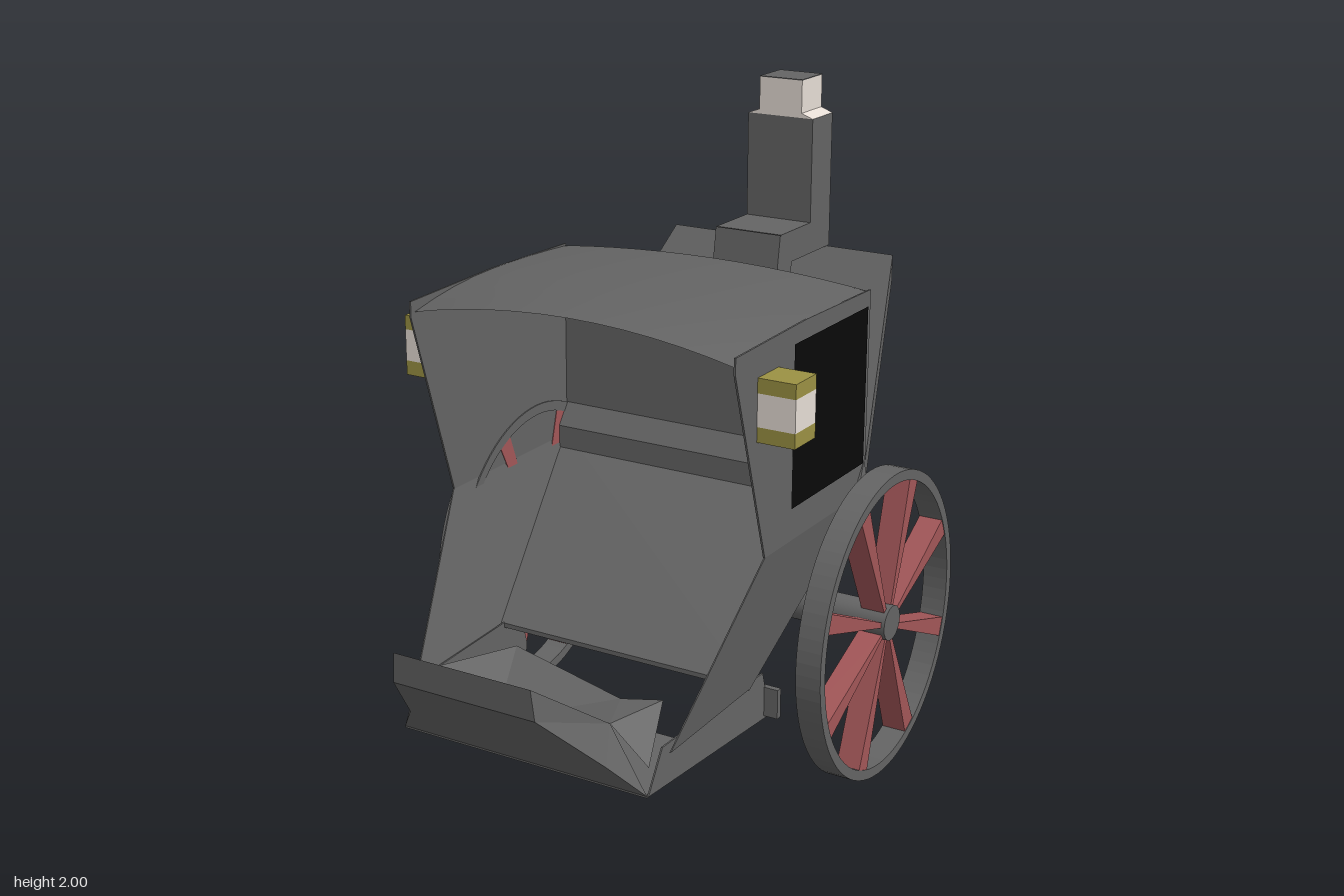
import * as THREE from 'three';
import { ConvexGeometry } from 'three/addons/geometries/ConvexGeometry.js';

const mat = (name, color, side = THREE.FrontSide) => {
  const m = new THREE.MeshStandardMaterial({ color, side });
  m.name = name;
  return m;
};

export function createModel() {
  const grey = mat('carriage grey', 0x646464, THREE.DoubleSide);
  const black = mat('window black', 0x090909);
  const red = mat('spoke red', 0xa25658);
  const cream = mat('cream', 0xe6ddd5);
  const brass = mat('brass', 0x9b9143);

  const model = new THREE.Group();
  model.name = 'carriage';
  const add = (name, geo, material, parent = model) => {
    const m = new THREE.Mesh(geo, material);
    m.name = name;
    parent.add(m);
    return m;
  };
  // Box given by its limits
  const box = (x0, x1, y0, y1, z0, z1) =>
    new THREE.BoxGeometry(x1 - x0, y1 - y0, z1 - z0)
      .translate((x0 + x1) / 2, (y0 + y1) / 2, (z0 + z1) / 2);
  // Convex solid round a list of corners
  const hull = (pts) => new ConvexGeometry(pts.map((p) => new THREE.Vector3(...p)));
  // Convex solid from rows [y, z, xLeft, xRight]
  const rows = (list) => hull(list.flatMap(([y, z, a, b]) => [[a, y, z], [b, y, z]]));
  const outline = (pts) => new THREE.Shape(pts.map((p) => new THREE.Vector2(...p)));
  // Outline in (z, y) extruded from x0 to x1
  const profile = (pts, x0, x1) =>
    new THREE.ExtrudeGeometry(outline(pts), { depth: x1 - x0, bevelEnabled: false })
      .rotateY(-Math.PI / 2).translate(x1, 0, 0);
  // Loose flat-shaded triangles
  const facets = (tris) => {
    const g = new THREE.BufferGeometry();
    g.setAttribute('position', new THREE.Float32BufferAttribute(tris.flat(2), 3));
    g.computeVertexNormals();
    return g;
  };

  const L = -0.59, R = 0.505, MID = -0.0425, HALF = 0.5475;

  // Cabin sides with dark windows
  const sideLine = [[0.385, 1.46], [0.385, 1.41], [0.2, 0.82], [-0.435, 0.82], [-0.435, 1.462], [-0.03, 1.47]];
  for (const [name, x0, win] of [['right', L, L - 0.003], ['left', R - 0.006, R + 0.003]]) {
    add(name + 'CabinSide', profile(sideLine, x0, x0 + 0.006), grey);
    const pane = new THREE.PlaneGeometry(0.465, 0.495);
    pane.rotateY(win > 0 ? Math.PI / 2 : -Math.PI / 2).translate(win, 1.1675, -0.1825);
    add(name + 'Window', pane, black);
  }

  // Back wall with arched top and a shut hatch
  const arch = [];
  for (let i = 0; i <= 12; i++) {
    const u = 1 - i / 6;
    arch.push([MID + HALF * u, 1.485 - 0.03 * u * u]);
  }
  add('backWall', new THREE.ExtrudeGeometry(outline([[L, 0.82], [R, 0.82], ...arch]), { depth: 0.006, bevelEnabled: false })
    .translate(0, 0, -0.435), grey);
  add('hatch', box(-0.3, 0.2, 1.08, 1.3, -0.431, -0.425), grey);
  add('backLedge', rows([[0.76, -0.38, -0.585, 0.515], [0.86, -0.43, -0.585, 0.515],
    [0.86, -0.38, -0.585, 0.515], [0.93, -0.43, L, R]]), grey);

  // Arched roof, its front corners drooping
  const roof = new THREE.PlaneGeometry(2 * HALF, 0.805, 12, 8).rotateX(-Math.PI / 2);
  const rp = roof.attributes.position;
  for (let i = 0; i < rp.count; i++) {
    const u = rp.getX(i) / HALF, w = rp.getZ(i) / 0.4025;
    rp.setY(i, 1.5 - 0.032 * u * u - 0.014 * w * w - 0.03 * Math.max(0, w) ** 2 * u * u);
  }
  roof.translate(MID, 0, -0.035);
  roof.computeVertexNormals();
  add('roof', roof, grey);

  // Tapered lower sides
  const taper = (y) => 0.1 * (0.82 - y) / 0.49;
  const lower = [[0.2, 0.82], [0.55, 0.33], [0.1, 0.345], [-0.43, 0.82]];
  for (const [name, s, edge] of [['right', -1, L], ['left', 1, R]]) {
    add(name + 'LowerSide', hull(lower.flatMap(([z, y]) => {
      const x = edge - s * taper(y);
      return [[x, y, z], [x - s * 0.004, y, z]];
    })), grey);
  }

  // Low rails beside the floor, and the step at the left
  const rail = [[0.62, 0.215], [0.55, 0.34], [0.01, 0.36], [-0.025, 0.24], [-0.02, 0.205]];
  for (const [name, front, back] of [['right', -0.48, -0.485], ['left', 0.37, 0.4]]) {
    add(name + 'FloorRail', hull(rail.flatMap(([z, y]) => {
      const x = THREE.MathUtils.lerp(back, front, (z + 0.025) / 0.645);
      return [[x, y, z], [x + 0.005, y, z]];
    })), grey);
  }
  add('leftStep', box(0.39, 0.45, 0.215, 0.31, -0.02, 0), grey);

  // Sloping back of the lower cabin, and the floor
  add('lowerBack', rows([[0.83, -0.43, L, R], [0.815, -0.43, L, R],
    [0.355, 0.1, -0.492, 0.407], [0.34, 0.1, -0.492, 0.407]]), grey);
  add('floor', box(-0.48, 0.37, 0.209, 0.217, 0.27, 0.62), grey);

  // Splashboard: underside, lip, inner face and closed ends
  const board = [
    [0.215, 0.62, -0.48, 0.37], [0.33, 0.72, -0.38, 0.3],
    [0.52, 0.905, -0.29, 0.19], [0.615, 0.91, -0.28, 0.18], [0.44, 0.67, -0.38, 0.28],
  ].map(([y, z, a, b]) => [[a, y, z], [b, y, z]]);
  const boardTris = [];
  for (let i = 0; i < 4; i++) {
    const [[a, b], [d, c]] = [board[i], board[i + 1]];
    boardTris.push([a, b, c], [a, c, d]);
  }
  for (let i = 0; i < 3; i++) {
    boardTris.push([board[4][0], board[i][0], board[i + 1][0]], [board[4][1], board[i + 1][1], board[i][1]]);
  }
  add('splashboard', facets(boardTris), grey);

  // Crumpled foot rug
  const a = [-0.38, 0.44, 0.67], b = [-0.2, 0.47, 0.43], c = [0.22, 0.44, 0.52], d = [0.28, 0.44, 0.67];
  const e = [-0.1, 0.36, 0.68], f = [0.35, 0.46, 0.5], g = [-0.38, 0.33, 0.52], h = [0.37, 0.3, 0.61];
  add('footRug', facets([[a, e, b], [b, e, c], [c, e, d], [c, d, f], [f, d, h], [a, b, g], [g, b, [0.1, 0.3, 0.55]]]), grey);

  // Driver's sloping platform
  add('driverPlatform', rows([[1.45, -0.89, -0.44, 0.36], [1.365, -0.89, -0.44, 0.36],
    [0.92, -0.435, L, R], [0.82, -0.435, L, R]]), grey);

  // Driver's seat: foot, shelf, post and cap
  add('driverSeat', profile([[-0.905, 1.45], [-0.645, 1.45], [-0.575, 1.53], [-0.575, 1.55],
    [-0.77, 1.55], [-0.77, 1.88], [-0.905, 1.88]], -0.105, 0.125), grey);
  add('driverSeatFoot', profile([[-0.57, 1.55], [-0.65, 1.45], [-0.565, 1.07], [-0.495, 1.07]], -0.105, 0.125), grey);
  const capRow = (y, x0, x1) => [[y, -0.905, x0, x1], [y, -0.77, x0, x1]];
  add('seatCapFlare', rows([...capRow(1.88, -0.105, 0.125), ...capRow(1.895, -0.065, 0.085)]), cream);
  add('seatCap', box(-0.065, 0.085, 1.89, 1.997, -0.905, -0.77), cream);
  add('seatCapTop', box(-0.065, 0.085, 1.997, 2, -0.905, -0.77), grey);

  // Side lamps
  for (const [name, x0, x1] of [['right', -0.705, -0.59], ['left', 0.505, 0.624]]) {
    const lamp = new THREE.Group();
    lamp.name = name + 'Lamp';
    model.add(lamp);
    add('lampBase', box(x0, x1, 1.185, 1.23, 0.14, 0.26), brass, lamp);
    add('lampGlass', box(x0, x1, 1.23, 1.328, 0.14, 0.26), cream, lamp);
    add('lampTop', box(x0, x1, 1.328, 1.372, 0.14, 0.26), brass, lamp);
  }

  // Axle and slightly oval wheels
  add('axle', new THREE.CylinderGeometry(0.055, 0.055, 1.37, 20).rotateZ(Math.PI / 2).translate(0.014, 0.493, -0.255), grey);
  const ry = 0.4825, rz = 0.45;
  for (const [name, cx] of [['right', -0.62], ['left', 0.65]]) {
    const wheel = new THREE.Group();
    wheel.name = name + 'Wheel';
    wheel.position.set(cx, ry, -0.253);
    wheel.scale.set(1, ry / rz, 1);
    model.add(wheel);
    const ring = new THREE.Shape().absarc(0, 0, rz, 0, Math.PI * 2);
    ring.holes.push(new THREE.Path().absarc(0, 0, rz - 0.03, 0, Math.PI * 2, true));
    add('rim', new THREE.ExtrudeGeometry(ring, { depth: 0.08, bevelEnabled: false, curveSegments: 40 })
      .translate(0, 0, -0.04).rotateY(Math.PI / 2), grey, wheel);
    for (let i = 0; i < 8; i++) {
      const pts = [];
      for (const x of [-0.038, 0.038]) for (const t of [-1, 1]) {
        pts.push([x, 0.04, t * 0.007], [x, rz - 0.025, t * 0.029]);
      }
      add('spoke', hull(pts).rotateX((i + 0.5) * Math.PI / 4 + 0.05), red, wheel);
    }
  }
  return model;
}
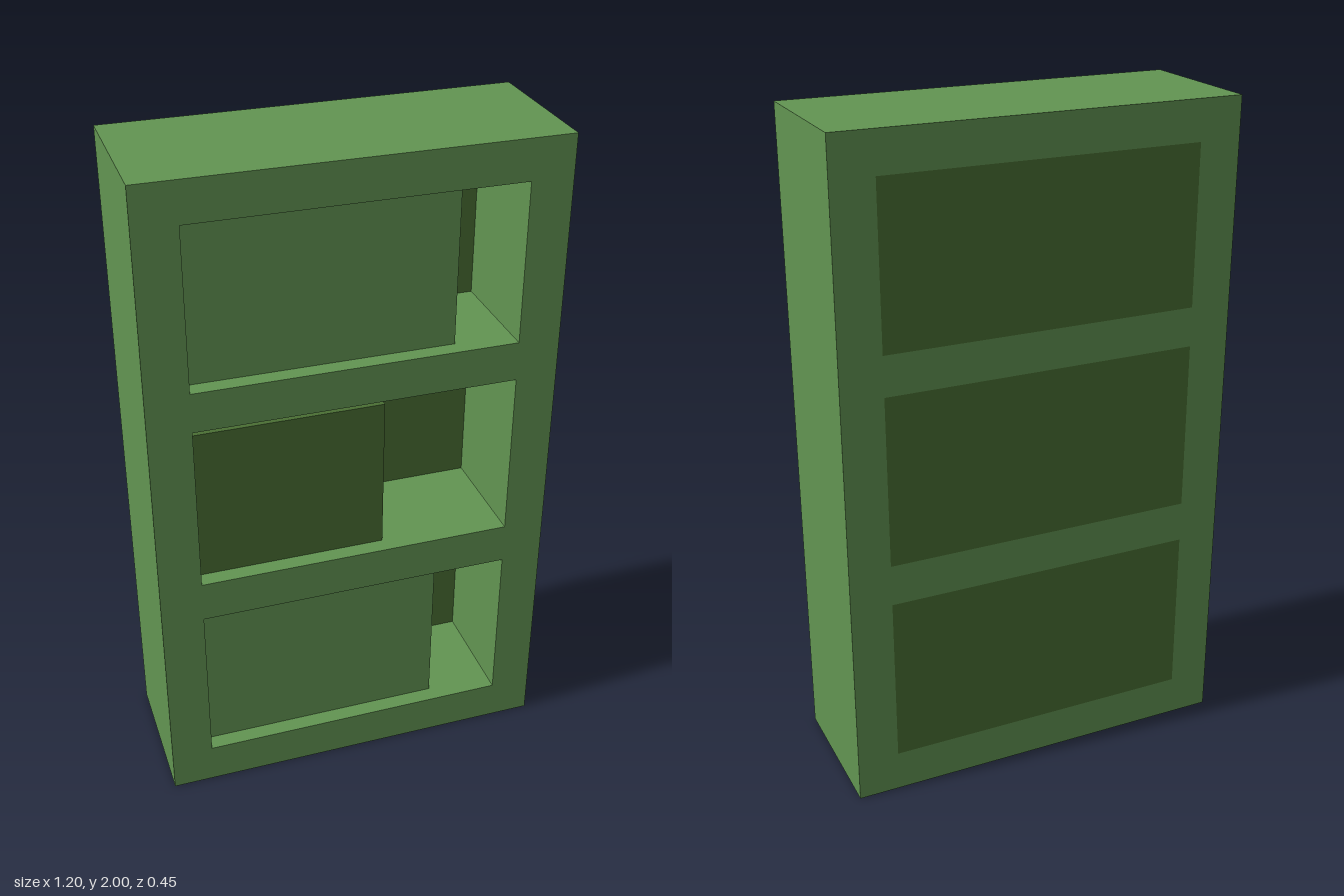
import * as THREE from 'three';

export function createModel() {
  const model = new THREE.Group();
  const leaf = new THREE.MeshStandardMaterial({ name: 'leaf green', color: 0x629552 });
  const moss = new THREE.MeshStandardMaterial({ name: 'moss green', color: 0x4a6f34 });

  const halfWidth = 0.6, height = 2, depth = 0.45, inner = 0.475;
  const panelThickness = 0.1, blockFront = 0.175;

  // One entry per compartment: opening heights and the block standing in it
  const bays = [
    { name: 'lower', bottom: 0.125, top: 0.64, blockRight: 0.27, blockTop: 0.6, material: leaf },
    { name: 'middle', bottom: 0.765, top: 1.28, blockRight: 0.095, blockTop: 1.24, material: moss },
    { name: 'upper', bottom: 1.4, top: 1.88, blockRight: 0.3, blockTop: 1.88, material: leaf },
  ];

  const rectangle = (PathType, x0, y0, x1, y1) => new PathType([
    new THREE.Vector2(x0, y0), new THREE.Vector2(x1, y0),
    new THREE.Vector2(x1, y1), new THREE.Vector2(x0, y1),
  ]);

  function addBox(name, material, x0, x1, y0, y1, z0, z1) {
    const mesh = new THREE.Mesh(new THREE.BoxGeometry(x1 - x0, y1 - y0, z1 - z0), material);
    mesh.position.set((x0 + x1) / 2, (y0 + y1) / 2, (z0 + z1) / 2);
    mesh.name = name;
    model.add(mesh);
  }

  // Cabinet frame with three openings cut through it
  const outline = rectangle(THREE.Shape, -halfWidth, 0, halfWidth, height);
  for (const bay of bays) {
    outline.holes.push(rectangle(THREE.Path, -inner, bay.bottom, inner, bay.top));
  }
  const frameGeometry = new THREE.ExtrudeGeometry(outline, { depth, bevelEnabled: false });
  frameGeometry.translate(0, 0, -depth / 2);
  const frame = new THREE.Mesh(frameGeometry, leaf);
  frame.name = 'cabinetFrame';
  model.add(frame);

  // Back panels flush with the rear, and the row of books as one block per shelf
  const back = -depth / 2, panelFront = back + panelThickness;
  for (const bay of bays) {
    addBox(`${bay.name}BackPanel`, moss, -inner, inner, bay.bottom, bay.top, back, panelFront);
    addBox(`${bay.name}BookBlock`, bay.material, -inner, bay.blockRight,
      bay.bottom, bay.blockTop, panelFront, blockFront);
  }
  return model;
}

★ ★ ★ ★

§ **WHAT THE TASK REQUIRES**
Look above for the line with "0.24], [-0.02, 0.205]];"; retype exactly that line, every line after it up to the line with "const boardTris = [];", and that line too, nothing else.

§ **ANSWER BELOW**
  const rail = [[0.62, 0.215], [0.55, 0.34], [0.01, 0.36], [-0.025, 0.24], [-0.02, 0.205]];
  for (const [name, front, back] of [['right', -0.48, -0.485], ['left', 0.37, 0.4]]) {
    add(name + 'FloorRail', hull(rail.flatMap(([z, y]) => {
      const x = THREE.MathUtils.lerp(back, front, (z + 0.025) / 0.645);
      return [[x, y, z], [x + 0.005, y, z]];
    })), grey);
  }
  add('leftStep', box(0.39, 0.45, 0.215, 0.31, -0.02, 0), grey);

  // Sloping back of the lower cabin, and the floor
  add('lowerBack', rows([[0.83, -0.43, L, R], [0.815, -0.43, L, R],
    [0.355, 0.1, -0.492, 0.407], [0.34, 0.1, -0.492, 0.407]]), grey);
  add('floor', box(-0.48, 0.37, 0.209, 0.217, 0.27, 0.62), grey);

  // Splashboard: underside, lip, inner face and closed ends
  const board = [
    [0.215, 0.62, -0.48, 0.37], [0.33, 0.72, -0.38, 0.3],
    [0.52, 0.905, -0.29, 0.19], [0.615, 0.91, -0.28, 0.18], [0.44, 0.67, -0.38, 0.28],
  ].map(([y, z, a, b]) => [[a, y, z], [b, y, z]]);
  const boardTris = [];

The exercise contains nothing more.